§ WORK TASK: Find the line with "bpy.data.objects.remove(tool)" in the records below. Copy it and every line after it, up to and including the line with "# Counterbored bolt holes".

(Stored data)
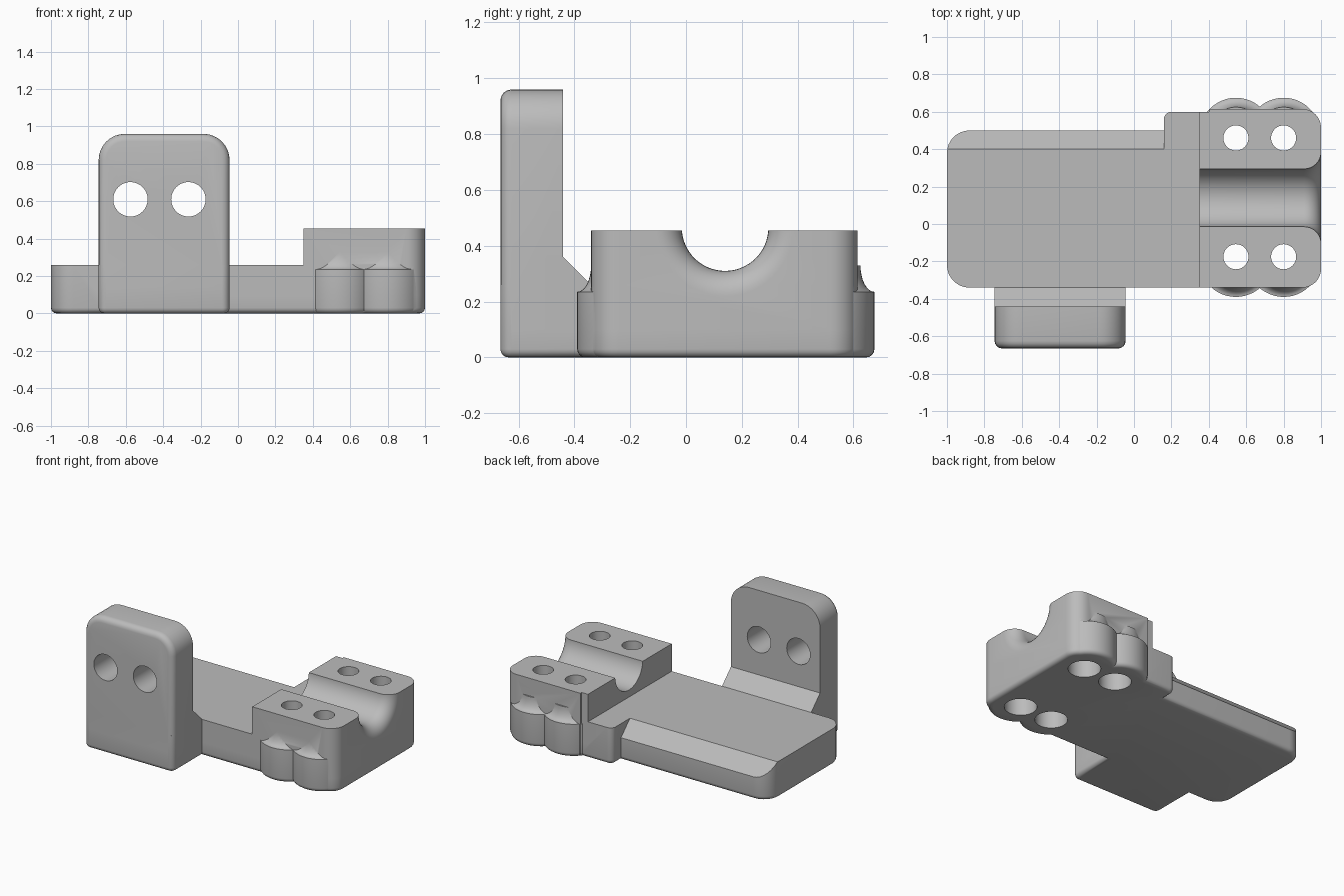
import bpy, bmesh, math
from mathutils import Vector

if "Cube" in bpy.data.objects:
    bpy.data.objects.remove(bpy.data.objects["Cube"])

grey = bpy.data.materials.new("plain_grey")
grey.use_nodes = True
grey.diffuse_color = (0.5, 0.5, 0.5, 1)
grey.node_tree.nodes["Principled BSDF"].inputs["Base Color"].default_value = (0.5, 0.5, 0.5, 1)


def place(u, v, w, axes):
    """Send local u, v, w to the world axes named, e.g. 'yzx'."""
    co = dict(zip(axes, (u, v, w)))
    return Vector((co["x"], co["y"], co["z"]))


def finish(name, bm):
    bmesh.ops.recalc_face_normals(bm, faces=bm.faces)
    mesh = bpy.data.meshes.new(name)
    bm.to_mesh(mesh)
    bm.free()
    mesh.materials.append(grey)
    ob = bpy.data.objects.new(name, mesh)
    bpy.context.collection.objects.link(ob)
    return ob


def rounded(corners, steps=8):
    """Outline from (x, y, radius) corners; rounded ones are square corners."""
    out = []
    for i, (x, y, r) in enumerate(corners):
        p = Vector((x, y))
        if not r:
            out.append(p)
            continue
        a = (Vector(corners[i - 1][:2]) - p).normalized()
        b = (Vector(corners[(i + 1) % len(corners)][:2]) - p).normalized()
        centre = p + r * (a + b)
        for k in range(steps + 1):
            t = math.pi / 2 * k / steps
            out.append(centre - r * (b * math.cos(t) + a * math.sin(t)))
    return out


def prism(name, outline, lo, hi, axes="xyz", fillet=0):
    """Extruded outline with an optional fillet round its low end."""
    bm = bmesh.new()
    n = len(outline)
    low = [bm.verts.new(place(p[0], p[1], lo, axes)) for p in outline]
    high = [bm.verts.new(place(p[0], p[1], hi, axes)) for p in outline]
    end = bm.faces.new(low)
    bm.faces.new(high)
    for i in range(n):
        j = (i + 1) % n
        bm.faces.new((low[i], low[j], high[j], high[i]))
    bmesh.ops.recalc_face_normals(bm, faces=bm.faces)
    if fillet:
        bmesh.ops.bevel(bm, geom=list(end.edges), offset=fillet, segments=4,
                        profile=0.5, affect="EDGES", clamp_overlap=False)
    return finish(name, bm)


def lathe(name, profile, cu, cv, axes="xyz", sides=48):
    """Turned solid from (radius, height) pairs about an axis through cu, cv."""
    bm = bmesh.new()
    rings = []
    for r, h in profile:
        angles = [math.tau * k / sides for k in range(sides)]
        rings.append([bm.verts.new(place(cu + r * math.cos(t), cv + r * math.sin(t), h, axes))
                      for t in angles])
    bm.faces.new(rings[0])
    bm.faces.new(rings[-1])
    for a, b in zip(rings, rings[1:]):
        for k in range(sides):
            j = (k + 1) % sides
            bm.faces.new((a[k], a[j], b[j], b[k]))
    return finish(name, bm)


def combine(body, tool, operation):
    mod = body.modifiers.new("combine", "BOOLEAN")
    mod.operation, mod.solver, mod.object = operation, "EXACT", tool
    bpy.context.view_layer.objects.active = body
    bpy.ops.object.modifier_apply(modifier=mod.name)
    bpy.data.objects.remove(tool)


def arc(steps=8):
    return [math.pi / 2 * k / steps for k in range(steps + 1)]


# Base plate with its foot, step and filleted underside
left, right = -0.745, -0.045
body = prism("mounting_bracket", rounded([
    (-1, -0.34, 0.12), (left, -0.34, 0), (left, -0.665, 0.04), (right, -0.665, 0.04),
    (right, -0.34, 0), (1, -0.34, 0.1), (1, 0.615, 0.1), (0.4, 0.615, 0),
    (0.4, 0.6, 0), (0.16, 0.6, 0.04), (0.16, 0.5, 0), (-1, 0.5, 0.12)]),
    0, 0.26, fillet=0.03)

# Sloped rear edge of the plate
combine(body, prism("slope_cutter", [(0.4, 0.26), (0.52, 0.14), (0.7, 0.14), (0.7, 0.4), (0.4, 0.4)],
                    -1.2, 0.16, "yzx"), "DIFFERENCE")

# Upright plate and the gusset behind it
combine(body, prism("upright_plate", rounded([
    (left, 0.1, 0), (right, 0.1, 0), (right, 0.96, 0.14), (left, 0.96, 0.14)]),
    -0.665, -0.44, "xzy", fillet=0.04), "UNION")
combine(body, prism("gusset", [(-0.5, 0.1), (-0.3, 0.1), (-0.3, 0.22), (-0.44, 0.36), (-0.5, 0.36)],
                    left, right, "yzx"), "UNION")

# Clamp block
combine(body, prism("clamp_block", rounded([
    (0.35, -0.34, 0), (1, -0.34, 0.1), (1, 0.615, 0.1), (0.4, 0.615, 0),
    (0.4, 0.6, 0), (0.35, 0.6, 0)]), 0.1, 0.455), "UNION")

# Bolt bosses: rounded foot, straight side, hollow-curved shoulder
boss = [(0.165 + 0.03 * math.sin(t), 0.03 - 0.03 * math.cos(t)) for t in arc(4)]
boss += [(0.195 - 0.05 * math.sin(t), 0.33 - 0.095 * math.cos(t)) for t in arc()]
bolts_x = (0.545, 0.80)
for x in bolts_x:
    for y in (-0.195, 0.48):
        combine(body, lathe("bolt_boss", boss, x, y), "UNION")

# Rod groove, flared at its outer end
groove = [(0.155, 0.3)]
groove += [(0.245 - 0.09 * math.cos(t), 0.91 + 0.09 * math.sin(t)) for t in arc()]
groove += [(0.245, 1.1)]
combine(body, lathe("groove_cutter", groove, 0.14, 0.465, "yzx", 64), "DIFFERENCE")

# Counterbored bolt holes
hole = [(0.105, -0.1), (0.105, 0.2), (0.067, 0.2), (0.067, 0.6)]
for x in bolts_x:
    for y in (-0.175, 0.46):
        combine(body, lathe("bolt_hole_cutter", hole, x, y), "DIFFERENCE")

# Holes through the upright plate
for x in (-0.575, -0.265):
    combine(body, lathe("plate_hole_cutter", [(0.092, -0.8), (0.092, -0.4)], x, 0.61, "xzy"), "DIFFERENCE")

bpy.ops.object.select_all(action="DESELECT")
body.select_set(True)
bpy.context.view_layer.objects.active = body
bpy.ops.object.shade_smooth_by_angle(angle=math.radians(30))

§ OUTPUT FOR THIS TASK:
    bpy.data.objects.remove(tool)


def arc(steps=8):
    return [math.pi / 2 * k / steps for k in range(steps + 1)]


# Base plate with its foot, step and filleted underside
left, right = -0.745, -0.045
body = prism("mounting_bracket", rounded([
    (-1, -0.34, 0.12), (left, -0.34, 0), (left, -0.665, 0.04), (right, -0.665, 0.04),
    (right, -0.34, 0), (1, -0.34, 0.1), (1, 0.615, 0.1), (0.4, 0.615, 0),
    (0.4, 0.6, 0), (0.16, 0.6, 0.04), (0.16, 0.5, 0), (-1, 0.5, 0.12)]),
    0, 0.26, fillet=0.03)

# Sloped rear edge of the plate
combine(body, prism("slope_cutter", [(0.4, 0.26), (0.52, 0.14), (0.7, 0.14), (0.7, 0.4), (0.4, 0.4)],
                    -1.2, 0.16, "yzx"), "DIFFERENCE")

# Upright plate and the gusset behind it
combine(body, prism("upright_plate", rounded([
    (left, 0.1, 0), (right, 0.1, 0), (right, 0.96, 0.14), (left, 0.96, 0.14)]),
    -0.665, -0.44, "xzy", fillet=0.04), "UNION")
combine(body, prism("gusset", [(-0.5, 0.1), (-0.3, 0.1), (-0.3, 0.22), (-0.44, 0.36), (-0.5, 0.36)],
                    left, right, "yzx"), "UNION")

# Clamp block
combine(body, prism("clamp_block", rounded([
    (0.35, -0.34, 0), (1, -0.34, 0.1), (1, 0.615, 0.1), (0.4, 0.615, 0),
    (0.4, 0.6, 0), (0.35, 0.6, 0)]), 0.1, 0.455), "UNION")

# Bolt bosses: rounded foot, straight side, hollow-curved shoulder
boss = [(0.165 + 0.03 * math.sin(t), 0.03 - 0.03 * math.cos(t)) for t in arc(4)]
boss += [(0.195 - 0.05 * math.sin(t), 0.33 - 0.095 * math.cos(t)) for t in arc()]
bolts_x = (0.545, 0.80)
for x in bolts_x:
    for y in (-0.195, 0.48):
        combine(body, lathe("bolt_boss", boss, x, y), "UNION")

# Rod groove, flared at its outer end
groove = [(0.155, 0.3)]
groove += [(0.245 - 0.09 * math.cos(t), 0.91 + 0.09 * math.sin(t)) for t in arc()]
groove += [(0.245, 1.1)]
combine(body, lathe("groove_cutter", groove, 0.14, 0.465, "yzx", 64), "DIFFERENCE")

# Counterbored bolt holes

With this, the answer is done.